Jewish Children's Museum in Crown Heights unveils replica of Jerusalem's Wailing Wall
If you're thinking about visiting Jerusalem’s famed Western Wall consider skipping the 12-hour plane ride, and instead hop on the 3 train to Brooklyn.
The Jewish Children’s Museum in Crown Heights unveiled an exact replica of the 2,000-year-old Wailing Wall on Thursday, the latest addition to the museum’s $8 million exhibit floor, titled “A Voyage through Jewish History.”
“The Western Wall is a thread that runs though Jewish history of 2,000 years and that was something that we wanted visitors here to see even thousands of miles away,” said museum spokesman Zevi Steinhauser.
The 24-by-11 foot replica is the centerpiece of a brand-new museum floor detailing the history of the Jewish people. Small video screens intersperse the carefully carved rocks, informing visitors about the wall’s history and significance in Jewish culture.
Visitors will even be able to write prayers on scraps of paper and tuck it into the cracks of the wall, as is custom in Jerusalem. Every month, the staff of the museum will collect the papers and send them to Israel to be inserted into the real wall.
“When the kids come see the wall we hope they’ll feel a connection to Israel and Judaism,” said museum educator Abi Cohen. “Even though it’s not the actual wall, we try to give them the feeling of what it’s like.”
Unlike the real Western Wall, which stands at more than 100-feet-tall, the museum’s ceiling-high replica is constructed from concrete covered foam. It is the creation of Michigan-based design company Niche, which spent six weeks carving individual bricks from dozens of photos taken of the wall.
“We traced the actual photos of the wall, all the cracks and everything,” said Niche design owner Marookeh Nahikian.
The effort and planning to create the exact replica is already being appreciated by the museum’s young visitors. Soly Goldstein, 9, visited Jerusalem’s Wailing Wall four years ago and is still impressed by the one in his own Brooklyn backyard.

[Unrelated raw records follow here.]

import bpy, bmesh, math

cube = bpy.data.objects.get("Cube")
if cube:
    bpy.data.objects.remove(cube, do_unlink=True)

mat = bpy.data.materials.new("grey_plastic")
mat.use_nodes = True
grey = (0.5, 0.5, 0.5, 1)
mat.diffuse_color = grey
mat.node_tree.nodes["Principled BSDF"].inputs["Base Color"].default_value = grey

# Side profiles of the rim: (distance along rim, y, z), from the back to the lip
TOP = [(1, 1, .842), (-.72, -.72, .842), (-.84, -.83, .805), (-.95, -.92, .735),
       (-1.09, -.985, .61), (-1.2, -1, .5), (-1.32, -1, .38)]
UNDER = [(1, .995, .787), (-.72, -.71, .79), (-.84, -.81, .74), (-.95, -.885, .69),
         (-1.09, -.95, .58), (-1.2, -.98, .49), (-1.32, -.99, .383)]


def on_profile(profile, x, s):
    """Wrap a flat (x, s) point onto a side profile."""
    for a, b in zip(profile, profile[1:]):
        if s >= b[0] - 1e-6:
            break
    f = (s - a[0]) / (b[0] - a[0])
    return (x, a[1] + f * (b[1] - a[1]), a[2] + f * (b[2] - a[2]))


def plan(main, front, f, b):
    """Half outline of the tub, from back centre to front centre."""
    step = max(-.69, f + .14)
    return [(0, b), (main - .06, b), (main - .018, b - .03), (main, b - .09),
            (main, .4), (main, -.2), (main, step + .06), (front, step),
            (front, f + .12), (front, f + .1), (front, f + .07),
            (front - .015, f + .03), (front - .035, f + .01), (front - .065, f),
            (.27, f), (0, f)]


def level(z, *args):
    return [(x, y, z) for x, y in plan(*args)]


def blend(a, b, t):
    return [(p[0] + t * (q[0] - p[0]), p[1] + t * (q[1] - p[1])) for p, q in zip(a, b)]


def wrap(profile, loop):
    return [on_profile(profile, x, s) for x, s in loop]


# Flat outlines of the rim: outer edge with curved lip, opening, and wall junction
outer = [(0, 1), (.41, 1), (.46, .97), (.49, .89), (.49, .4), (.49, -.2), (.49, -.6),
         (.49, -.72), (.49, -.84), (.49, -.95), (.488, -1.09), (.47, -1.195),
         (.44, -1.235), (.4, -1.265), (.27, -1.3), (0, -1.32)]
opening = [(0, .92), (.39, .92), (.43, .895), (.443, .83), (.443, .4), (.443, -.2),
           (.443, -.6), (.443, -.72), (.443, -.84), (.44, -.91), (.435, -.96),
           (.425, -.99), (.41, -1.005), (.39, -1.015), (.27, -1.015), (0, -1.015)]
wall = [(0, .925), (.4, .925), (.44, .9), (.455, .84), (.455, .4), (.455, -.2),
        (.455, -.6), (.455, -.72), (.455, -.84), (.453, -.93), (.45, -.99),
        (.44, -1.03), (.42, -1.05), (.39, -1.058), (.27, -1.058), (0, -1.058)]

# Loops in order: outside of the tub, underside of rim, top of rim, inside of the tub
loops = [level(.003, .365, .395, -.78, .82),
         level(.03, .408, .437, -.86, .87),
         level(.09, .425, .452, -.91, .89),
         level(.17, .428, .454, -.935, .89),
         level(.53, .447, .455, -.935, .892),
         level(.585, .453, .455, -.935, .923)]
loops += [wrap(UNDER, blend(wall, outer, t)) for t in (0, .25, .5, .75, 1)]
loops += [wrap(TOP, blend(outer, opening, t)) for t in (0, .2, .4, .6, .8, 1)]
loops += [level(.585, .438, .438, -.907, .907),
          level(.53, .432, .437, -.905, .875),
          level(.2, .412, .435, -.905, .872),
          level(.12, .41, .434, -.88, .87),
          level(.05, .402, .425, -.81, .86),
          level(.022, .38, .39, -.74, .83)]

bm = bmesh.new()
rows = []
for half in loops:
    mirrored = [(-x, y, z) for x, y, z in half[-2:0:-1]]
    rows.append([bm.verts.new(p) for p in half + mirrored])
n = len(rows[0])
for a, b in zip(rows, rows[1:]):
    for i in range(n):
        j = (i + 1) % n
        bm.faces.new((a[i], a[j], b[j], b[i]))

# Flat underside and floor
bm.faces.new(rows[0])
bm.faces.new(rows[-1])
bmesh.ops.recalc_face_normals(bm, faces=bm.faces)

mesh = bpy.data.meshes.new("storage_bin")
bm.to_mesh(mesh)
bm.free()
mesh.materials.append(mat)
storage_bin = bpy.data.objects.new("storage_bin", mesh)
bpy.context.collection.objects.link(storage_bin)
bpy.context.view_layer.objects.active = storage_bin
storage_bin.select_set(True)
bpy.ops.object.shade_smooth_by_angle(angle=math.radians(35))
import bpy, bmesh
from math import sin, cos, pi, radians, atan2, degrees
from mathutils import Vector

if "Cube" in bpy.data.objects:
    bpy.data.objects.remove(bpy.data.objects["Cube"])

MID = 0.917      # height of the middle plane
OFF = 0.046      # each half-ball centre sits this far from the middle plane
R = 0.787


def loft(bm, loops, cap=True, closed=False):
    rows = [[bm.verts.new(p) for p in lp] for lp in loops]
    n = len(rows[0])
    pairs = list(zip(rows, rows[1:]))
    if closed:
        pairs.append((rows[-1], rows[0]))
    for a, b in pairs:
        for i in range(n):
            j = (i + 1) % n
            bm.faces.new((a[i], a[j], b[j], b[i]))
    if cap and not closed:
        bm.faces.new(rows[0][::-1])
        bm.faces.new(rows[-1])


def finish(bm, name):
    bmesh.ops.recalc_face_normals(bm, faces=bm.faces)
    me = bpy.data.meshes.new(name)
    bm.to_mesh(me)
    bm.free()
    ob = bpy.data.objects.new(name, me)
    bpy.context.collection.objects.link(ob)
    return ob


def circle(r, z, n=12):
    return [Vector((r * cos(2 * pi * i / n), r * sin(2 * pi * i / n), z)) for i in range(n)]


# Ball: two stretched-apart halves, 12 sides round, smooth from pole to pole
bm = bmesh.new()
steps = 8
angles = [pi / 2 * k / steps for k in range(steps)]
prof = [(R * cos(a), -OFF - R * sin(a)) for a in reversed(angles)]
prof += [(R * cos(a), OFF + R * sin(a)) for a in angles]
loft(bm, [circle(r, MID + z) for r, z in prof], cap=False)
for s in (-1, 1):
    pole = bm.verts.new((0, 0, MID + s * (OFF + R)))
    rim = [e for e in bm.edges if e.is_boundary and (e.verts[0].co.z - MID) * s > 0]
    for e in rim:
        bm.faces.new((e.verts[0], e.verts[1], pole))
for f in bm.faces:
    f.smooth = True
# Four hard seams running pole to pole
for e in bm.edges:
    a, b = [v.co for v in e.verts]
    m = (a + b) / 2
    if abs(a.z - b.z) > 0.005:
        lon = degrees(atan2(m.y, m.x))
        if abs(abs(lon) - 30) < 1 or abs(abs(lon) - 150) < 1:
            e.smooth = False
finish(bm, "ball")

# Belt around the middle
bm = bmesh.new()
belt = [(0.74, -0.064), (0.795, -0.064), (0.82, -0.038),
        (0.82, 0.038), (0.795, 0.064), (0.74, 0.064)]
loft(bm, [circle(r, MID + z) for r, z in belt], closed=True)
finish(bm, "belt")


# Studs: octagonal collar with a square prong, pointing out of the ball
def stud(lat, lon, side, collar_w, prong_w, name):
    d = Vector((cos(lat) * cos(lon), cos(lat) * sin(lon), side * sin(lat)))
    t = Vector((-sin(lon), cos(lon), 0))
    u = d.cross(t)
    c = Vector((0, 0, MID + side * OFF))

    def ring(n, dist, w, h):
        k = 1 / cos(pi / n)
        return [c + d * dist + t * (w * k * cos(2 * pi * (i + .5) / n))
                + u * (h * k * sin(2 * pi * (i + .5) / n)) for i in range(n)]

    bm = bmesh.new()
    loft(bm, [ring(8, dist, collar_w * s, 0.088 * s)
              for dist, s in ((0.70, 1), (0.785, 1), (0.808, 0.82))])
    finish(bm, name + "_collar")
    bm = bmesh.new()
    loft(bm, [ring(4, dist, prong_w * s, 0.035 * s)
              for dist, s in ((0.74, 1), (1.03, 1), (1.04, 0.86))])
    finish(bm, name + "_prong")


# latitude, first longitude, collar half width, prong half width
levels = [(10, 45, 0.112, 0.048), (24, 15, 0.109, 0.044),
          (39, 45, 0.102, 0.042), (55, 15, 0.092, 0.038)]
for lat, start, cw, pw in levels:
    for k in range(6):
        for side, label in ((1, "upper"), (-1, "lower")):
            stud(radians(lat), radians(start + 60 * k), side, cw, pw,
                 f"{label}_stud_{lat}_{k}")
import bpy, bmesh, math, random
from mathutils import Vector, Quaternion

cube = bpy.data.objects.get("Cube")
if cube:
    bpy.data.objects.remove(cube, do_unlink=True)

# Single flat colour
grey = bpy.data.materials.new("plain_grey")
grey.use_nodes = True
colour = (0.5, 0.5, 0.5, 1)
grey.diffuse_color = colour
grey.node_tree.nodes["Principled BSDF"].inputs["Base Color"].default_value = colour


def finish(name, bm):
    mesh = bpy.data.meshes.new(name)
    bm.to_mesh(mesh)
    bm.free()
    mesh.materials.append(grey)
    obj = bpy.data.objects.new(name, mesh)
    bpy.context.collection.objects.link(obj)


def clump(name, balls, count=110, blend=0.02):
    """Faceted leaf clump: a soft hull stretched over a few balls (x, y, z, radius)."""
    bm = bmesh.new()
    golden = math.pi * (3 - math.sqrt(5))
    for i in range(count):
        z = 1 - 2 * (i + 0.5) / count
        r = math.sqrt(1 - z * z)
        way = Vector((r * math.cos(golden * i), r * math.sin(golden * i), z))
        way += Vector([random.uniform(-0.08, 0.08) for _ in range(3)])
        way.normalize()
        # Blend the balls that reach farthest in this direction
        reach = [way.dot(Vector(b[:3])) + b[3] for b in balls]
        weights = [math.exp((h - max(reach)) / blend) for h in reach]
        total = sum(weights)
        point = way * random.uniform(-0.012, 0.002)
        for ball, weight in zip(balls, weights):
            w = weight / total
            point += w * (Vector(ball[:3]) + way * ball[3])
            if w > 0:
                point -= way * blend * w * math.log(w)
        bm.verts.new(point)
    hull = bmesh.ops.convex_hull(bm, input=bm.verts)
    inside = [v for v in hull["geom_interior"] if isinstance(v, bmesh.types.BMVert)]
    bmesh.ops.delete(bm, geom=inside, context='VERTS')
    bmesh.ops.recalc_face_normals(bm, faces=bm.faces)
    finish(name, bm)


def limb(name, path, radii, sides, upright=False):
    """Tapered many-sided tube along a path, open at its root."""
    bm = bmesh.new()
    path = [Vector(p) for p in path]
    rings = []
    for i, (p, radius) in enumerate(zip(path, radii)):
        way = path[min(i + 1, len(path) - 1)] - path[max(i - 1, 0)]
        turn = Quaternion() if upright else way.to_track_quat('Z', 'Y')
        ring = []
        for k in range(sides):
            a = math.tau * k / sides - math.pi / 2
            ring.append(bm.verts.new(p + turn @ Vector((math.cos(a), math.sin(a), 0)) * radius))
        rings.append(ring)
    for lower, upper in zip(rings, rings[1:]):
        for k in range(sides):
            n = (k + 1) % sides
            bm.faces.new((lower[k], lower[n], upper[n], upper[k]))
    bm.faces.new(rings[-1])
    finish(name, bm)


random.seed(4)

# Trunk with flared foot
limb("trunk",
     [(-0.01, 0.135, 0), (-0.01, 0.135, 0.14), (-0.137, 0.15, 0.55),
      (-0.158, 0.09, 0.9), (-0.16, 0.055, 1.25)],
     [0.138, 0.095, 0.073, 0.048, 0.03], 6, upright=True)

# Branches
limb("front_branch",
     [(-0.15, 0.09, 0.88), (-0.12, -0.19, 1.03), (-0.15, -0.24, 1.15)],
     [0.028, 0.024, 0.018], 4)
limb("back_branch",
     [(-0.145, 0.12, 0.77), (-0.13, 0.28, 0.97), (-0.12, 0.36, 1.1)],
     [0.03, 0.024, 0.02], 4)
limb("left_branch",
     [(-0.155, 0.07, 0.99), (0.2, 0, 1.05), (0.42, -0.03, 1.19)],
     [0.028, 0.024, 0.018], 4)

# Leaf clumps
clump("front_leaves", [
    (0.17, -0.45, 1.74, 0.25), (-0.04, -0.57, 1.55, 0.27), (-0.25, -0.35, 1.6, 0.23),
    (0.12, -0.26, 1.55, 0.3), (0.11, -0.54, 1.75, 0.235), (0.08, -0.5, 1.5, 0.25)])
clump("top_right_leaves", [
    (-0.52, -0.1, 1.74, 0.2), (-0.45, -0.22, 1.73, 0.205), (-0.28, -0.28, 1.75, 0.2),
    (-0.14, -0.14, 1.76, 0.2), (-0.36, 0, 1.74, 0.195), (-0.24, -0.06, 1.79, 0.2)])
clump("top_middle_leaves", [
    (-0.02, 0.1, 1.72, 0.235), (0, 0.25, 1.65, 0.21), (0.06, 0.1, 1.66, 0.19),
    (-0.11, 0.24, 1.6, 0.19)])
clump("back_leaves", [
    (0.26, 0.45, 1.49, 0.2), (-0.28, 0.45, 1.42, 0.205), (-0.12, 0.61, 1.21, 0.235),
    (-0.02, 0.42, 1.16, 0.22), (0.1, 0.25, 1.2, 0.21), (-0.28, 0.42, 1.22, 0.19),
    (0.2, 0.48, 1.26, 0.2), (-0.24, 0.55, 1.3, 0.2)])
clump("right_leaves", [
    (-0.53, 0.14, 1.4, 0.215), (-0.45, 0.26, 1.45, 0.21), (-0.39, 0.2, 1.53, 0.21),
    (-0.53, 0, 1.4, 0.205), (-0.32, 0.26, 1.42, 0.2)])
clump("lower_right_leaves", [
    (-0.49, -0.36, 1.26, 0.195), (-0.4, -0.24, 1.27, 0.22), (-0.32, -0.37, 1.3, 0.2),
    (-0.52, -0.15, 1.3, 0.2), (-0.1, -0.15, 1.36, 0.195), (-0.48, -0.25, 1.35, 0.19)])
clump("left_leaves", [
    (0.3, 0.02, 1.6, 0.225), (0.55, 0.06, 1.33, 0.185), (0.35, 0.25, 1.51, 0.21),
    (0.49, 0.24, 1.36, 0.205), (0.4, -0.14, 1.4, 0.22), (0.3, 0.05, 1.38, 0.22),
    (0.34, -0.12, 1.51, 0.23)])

“I looks like the real one in Israel,” he said, “just with screens.”